Every Chinese person we talked to about our train trips told us, even if we only had two or three words in common between their English and our Chinese, that the food on the trains was “not good” and “price high.” So, like every other Chinese passenger we boarded the train with bags of food. In our case, oreo cookies (easy to find in China) and popcorn tub sized containers of instant noodle soup. We survived on this combination for breakfast, lunch, and dinner.
Just before we left China we donated several tubs of noodles to fellow travelers at a youth hostel in Beijing. It will be awhile before instant noodles are appealing again.
With only a few exceptions, every town we traveled through was surrounded by a ring of under construction apartment blocks. Mile after mile of multistory cinder and brick buildings, some complete but most between 25 and 80% finished. We would awaken in the morning, open the curtains and there they would be. The hollow dark holes that would (maybe) someday be apartments looking down on the passing train.
Operation “Opera No No”
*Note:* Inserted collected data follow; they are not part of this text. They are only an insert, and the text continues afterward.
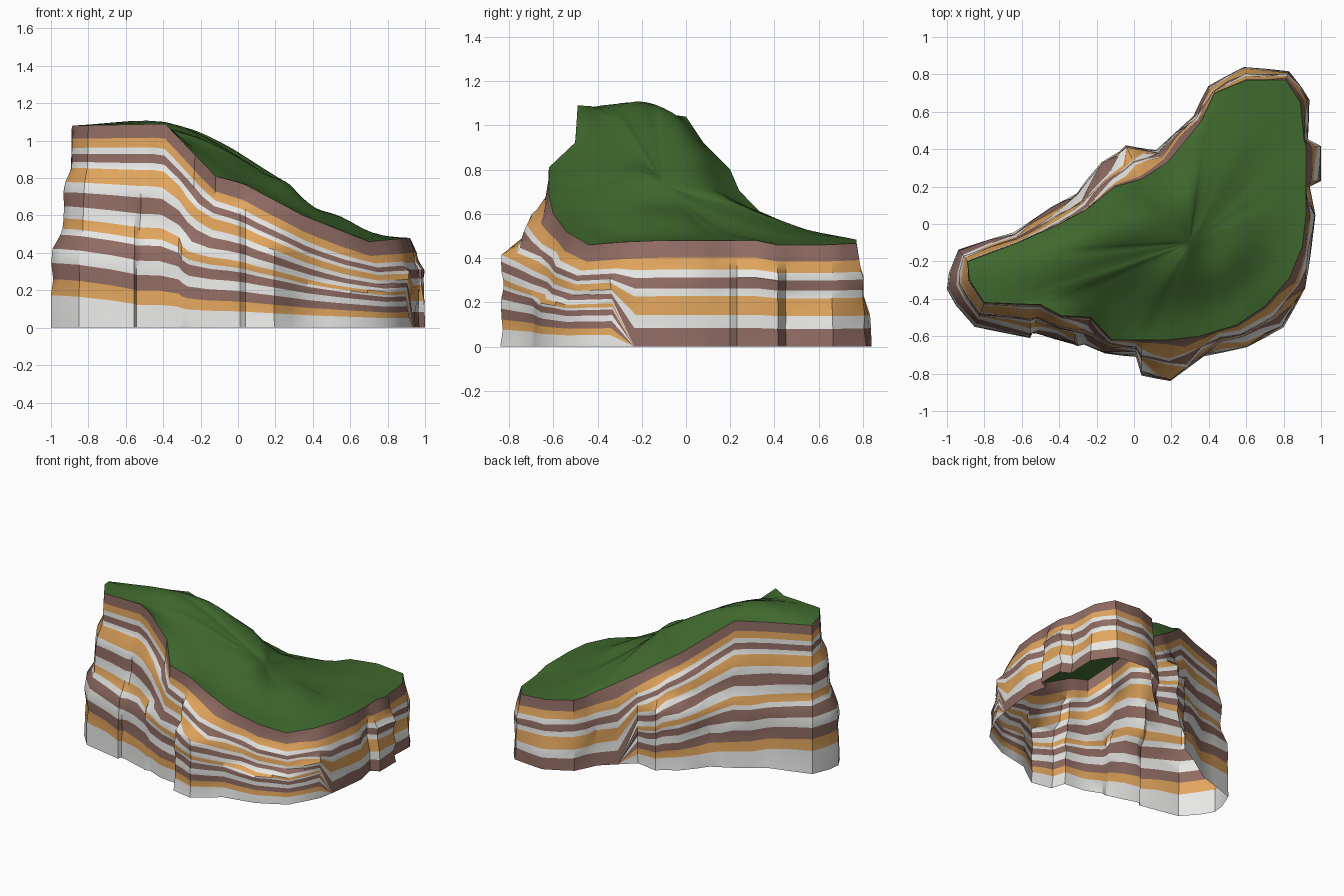
import bpy, bmesh
from mathutils import Vector, noise

cube = bpy.data.objects.get("Cube")
if cube:
    bpy.data.objects.remove(cube)


def material(name, colour):
    mat = bpy.data.materials.new(name)
    mat.use_nodes = True
    mat.diffuse_color = (*colour, 1)
    shader = mat.node_tree.nodes["Principled BSDF"]
    shader.inputs["Base Color"].default_value = (*colour, 1)
    return mat


white = material("pale stone", (.8, .8, .79))
orange = material("orange sandstone", (.76, .38, .11))
brown = material("brown stone", (.28, .15, .125))
green = material("grass green", (.05, .14, .027))

# Cliff rim, counterclockwise from the high tip: x, y, flare of the foot
RIM = [
    (-.89, -.2, .08), (-.88, -.3, .13), (-.8, -.42, .14), (-.55, -.43, .18),
    (-.5, -.43, .16), (-.39, -.49, .13), (-.23, -.5, .17), (-.12, -.62, .08),
    (.01, -.62, .09), (.04, -.62, .19), (.18, -.62, .22), (.35, -.6, .11),
    (.55, -.54, .13), (.7, -.44, .15), (.83, -.29, .1), (.9, -.12, .05),
    (.92, .05, .05), (.92, .2, .02), (.92, .23, .08), (.92, .41, .08),
    (.91, .45, .02), (.89, .65, .05), (.81, .77, .05), (.6, .77, .07),
    (.43, .7, .05), (.36, .55, .05), (.18, .33, .09), (.04, .24, .2),
    (-.1, .2, .15), (-.25, .08, .1), (-.4, 0, .1), (-.62, -.1, .06),
]
# Rim heights along x on each side
FRONT = [(-.9, 1.08), (-.39, 1.09), (-.12, .81), (.03, .77), (.35, .6), (.7, .46), (.9, .48)]
BACK = [(-.9, 1.06), (-.4, 1.04), (-.1, .8), (.2, .6), (.4, .5), (.9, .46)]
# Height of the ledge above the foot, and how the flare fades from ledge to rim
LEDGE = [(.33, .44), (.4, .2), (.7, .2), (.85, .33)]
FLARE = [(0, 1), (.1, .6), (.5, .45), (.65, .1), (1, 0)]
# Hill crest that the grass passes through
CREST = [(-.65, -.32, 1.12), (-.45, -.2, 1.14), (-.33, -.1, 1.13), (-.15, -.02, 1.04),
         (.0, -.02, .93), (.2, -.12, .81), (.42, -.08, .62), (.7, .2, .5)]
# Strata from foot to rim: rock and share of the cliff height
STRATA = [
    (white, .16), (orange, .08), (brown, .08), (white, .07), (brown, .07), (white, .03),
    (orange, .05), (white, .06), (brown, .07), (white, .05), (orange, .07), (white, .03),
    (brown, .04), (white, .03), (orange, .045), (brown, .065),
]


def clamp(value):
    return max(0, min(1, value))


def along_profile(points, t):
    """Height of a broken line at t."""
    for (a, low), (b, high) in zip(points, points[1:]):
        if t <= b:
            return low + (high - low) * clamp((t - a) / (b - a))
    return points[-1][1]


def band_height(s, x, y):
    """Share of the cliff height reached by a stratum whose plain share is s."""
    # Past the fault the strata sink below ground
    if x + y > .6:
        return clamp(1 - (1 - s) * 2.5)
    # Towards the low end the top strata thicken and the lowest ones thin out
    thick = 2 * clamp(x + .45) * s ** 4 * (1 - s)
    thin = .42 * clamp((x + .85) * 3) * s * (1 - s) ** 2
    return clamp(s - thick - thin)


def grass_height(x, y, guides):
    """Blend of the guide heights, nearest ones strongest."""
    total = weight = 0
    for p in guides:
        near = ((x - p[0]) ** 2 + (y - p[1]) ** 2 + .004) ** -2
        total, weight = total + near * p[2], weight + near
    return total / weight


def split_long(rows):
    """Halve every long segment of a closed outline."""
    out = []
    for a, b in zip(rows, rows[1:] + rows[:1]):
        out.append(a)
        if (Vector(a[:2]) - Vector(b[:2])).length > .1:
            out.append(tuple((p + q) / 2 for p, q in zip(a, b)))
    return out


def finish(bm, name, materials, angle):
    bm.normal_update()
    mesh = bpy.data.meshes.new(name)
    bm.to_mesh(mesh)
    bm.free()
    obj = bpy.data.objects.new(name, mesh)
    bpy.context.collection.objects.link(obj)
    for mat in materials:
        mesh.materials.append(mat)
    bpy.ops.object.select_all(action="DESELECT")
    obj.select_set(True)
    bpy.context.view_layer.objects.active = obj
    bpy.ops.object.shade_smooth_by_angle(angle=angle)


rim = split_long(RIM)
count = len(rim)

# Layered cliff: one column of points below each rim point, open underneath
bm = bmesh.new()
grid = []
for i, (x, y, foot) in enumerate(rim):
    top = along_profile(BACK if y > .3 * x + .05 else FRONT, x)
    run = Vector(rim[(i + 1) % count][:2]) - Vector(rim[i - 1][:2])
    outward = Vector((run.y, -run.x, 0)).normalized()
    ledge = along_profile(LEDGE, x) / top
    column, share = [], 0
    for thickness in [0] + [s[1] for s in STRATA]:
        share += thickness
        f = band_height(share, x, y) if share else 0
        rough = abs(noise.noise(Vector((x * 5, y * 5, f * top * 6)))) * .05
        fade = along_profile(FLARE, (f - ledge) / (1 - ledge))
        push = (foot - rough * clamp(f * 6)) * fade
        column.append(bm.verts.new(Vector((x, y, f * top)) + outward * push))
    grid.append(column)
edge = [column[-1].co.copy() for column in grid]

rocks = [white, orange, brown]
for i, a in enumerate(grid):
    b = grid[(i + 1) % count]
    for k, (rock, thickness) in enumerate(STRATA):
        face = bm.faces.new((a[k], b[k], b[k + 1], a[k + 1]))
        face.material_index = rocks.index(rock)
bmesh.ops.remove_doubles(bm, verts=bm.verts, dist=.0005)
finish(bm, "layered_cliff", rocks, .6)

# Grassy hilltop: rings shrinking from the rim to a middle point
middle = Vector((.3, -.1, 0))
guides = edge + CREST * 2
bm = bmesh.new()
rings = [[bm.verts.new(p) for p in edge]]
for step in range(11, 0, -1):
    ring = []
    for p in edge:
        x, y, z = middle.lerp(p, step / 12)
        ring.append(bm.verts.new((x, y, grass_height(x, y, guides))))
    rings.append(ring)
centre = bm.verts.new((middle.x, middle.y, grass_height(middle.x, middle.y, guides)))
for i in range(count):
    j = (i + 1) % count
    for outer, inner in zip(rings, rings[1:]):
        bm.faces.new((outer[i], outer[j], inner[j], inner[i]))
    bm.faces.new((rings[-1][i], rings[-1][j], centre))

# Relax the inner hill so it rolls smoothly
inside = [v for ring in rings[1:] for v in ring] + [centre]
for _ in range(8):
    bmesh.ops.smooth_vert(bm, verts=inside, factor=.5, use_axis_z=True)
finish(bm, "grass_top", [green], 1.2)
As I was hauling our suitcases up to the overhead rack and the boys and Aleix were discussing bunk assignments, we were hit with a blast of militaristic Chinese music from a scratchy speaker above the window. As we settled in and waited for the train to get underway the music continued. We couldn’t understand it but the tone certainly sounded like the singer was encouraging us to be energetic and strong in pursuit of something. The sound was so scratchy that honestly I think even a fluent Chinese speaker would have had a tough time understanding the words.
This was about 7:00pm and you could see on everyone’s faces the growing concern that the music would be with us for the entirety of the 26-hour trip. Colin found the volume control and with a smile quickly turned it down to “zero.” Sadly, the knob just kept turning, after six or eight revolutions even Colin, often our optimist in these situations, had to admit it was having no effect.
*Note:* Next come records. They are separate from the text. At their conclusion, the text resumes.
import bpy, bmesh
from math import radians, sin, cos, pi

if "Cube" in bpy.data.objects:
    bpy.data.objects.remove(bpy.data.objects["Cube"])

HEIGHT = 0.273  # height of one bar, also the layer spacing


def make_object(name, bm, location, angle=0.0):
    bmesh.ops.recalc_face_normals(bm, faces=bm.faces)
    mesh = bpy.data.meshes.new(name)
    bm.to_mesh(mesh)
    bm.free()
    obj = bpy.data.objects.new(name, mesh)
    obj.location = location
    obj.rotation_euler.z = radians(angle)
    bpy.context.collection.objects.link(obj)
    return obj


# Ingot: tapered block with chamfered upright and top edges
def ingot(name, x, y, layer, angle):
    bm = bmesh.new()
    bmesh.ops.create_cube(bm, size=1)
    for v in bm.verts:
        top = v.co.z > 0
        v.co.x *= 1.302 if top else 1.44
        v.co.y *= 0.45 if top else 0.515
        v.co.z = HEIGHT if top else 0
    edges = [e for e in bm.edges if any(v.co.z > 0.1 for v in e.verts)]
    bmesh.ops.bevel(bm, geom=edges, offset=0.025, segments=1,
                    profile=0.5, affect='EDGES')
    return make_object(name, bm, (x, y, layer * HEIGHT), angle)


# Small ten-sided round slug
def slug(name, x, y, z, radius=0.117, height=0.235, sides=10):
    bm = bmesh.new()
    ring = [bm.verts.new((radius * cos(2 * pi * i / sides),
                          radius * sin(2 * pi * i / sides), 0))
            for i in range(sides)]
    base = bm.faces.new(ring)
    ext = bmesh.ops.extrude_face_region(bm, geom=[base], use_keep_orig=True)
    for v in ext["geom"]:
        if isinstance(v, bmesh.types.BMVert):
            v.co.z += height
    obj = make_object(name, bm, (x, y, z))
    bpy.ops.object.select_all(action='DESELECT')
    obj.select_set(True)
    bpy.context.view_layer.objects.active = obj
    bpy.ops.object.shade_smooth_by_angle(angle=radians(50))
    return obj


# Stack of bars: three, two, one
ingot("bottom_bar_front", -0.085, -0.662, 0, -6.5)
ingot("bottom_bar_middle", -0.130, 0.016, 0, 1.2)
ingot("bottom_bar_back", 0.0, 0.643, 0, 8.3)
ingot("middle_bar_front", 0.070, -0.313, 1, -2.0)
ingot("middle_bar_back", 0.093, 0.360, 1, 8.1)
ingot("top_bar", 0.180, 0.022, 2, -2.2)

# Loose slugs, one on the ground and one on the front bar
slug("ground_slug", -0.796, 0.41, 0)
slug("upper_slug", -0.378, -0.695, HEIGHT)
Another five minutes passed and our hope that the train getting underway would stop the music hadn’t come to pass.
“Ok,” I said, “remember that cool leatherman tool we bought with the screwdriver that is TSA approved? And, that I debated buying because we probably wouldn’t use it. This is its moment. Colin, close the door, all of you face the door and get ready to stall if the conductor tries to open it.”
I dug around in the backpack and emerged with the tool.
As I climbed up onto the upper bunk and positioned myself to unscrew the offending speaker, Colin coined a phrase that has become our touchstone when we are somewhere loud. He cheered, “Operation Opera No No is underway!”
It took a fair bit of effort to unscrew the speaker cover with dust and grim falling on the lower bunks and across the table. At one point we heard the conductor moving down the corridor. I scrambled to put the partially unscrewed cover back in place. For those of you who are old enough, the whole scene had its comedic qualities reminded me of the frequent scenes in the TV show “Hogan’s Heroes” where Hogan and his crew would move quickly to block Sergeant Shultz from seeing the hidden trap door.
The conductor passed by and I went back to work. Inside was a half dozen wires but I was able to locate the poorly taped connection that was causing the static, and with a gentle tug, silenced the speaker. I screwed the cover back on and we enjoyed silence for the remaining 25 hours. Well, actually that isn’t quite true as every 20 or 30 minutes until late in the evening and starting again at 6:00 am the next morning a vendor would come down the aisle offering snacks, drinks, or trinkets at high enough volume to penetrate the compartment walls and doors.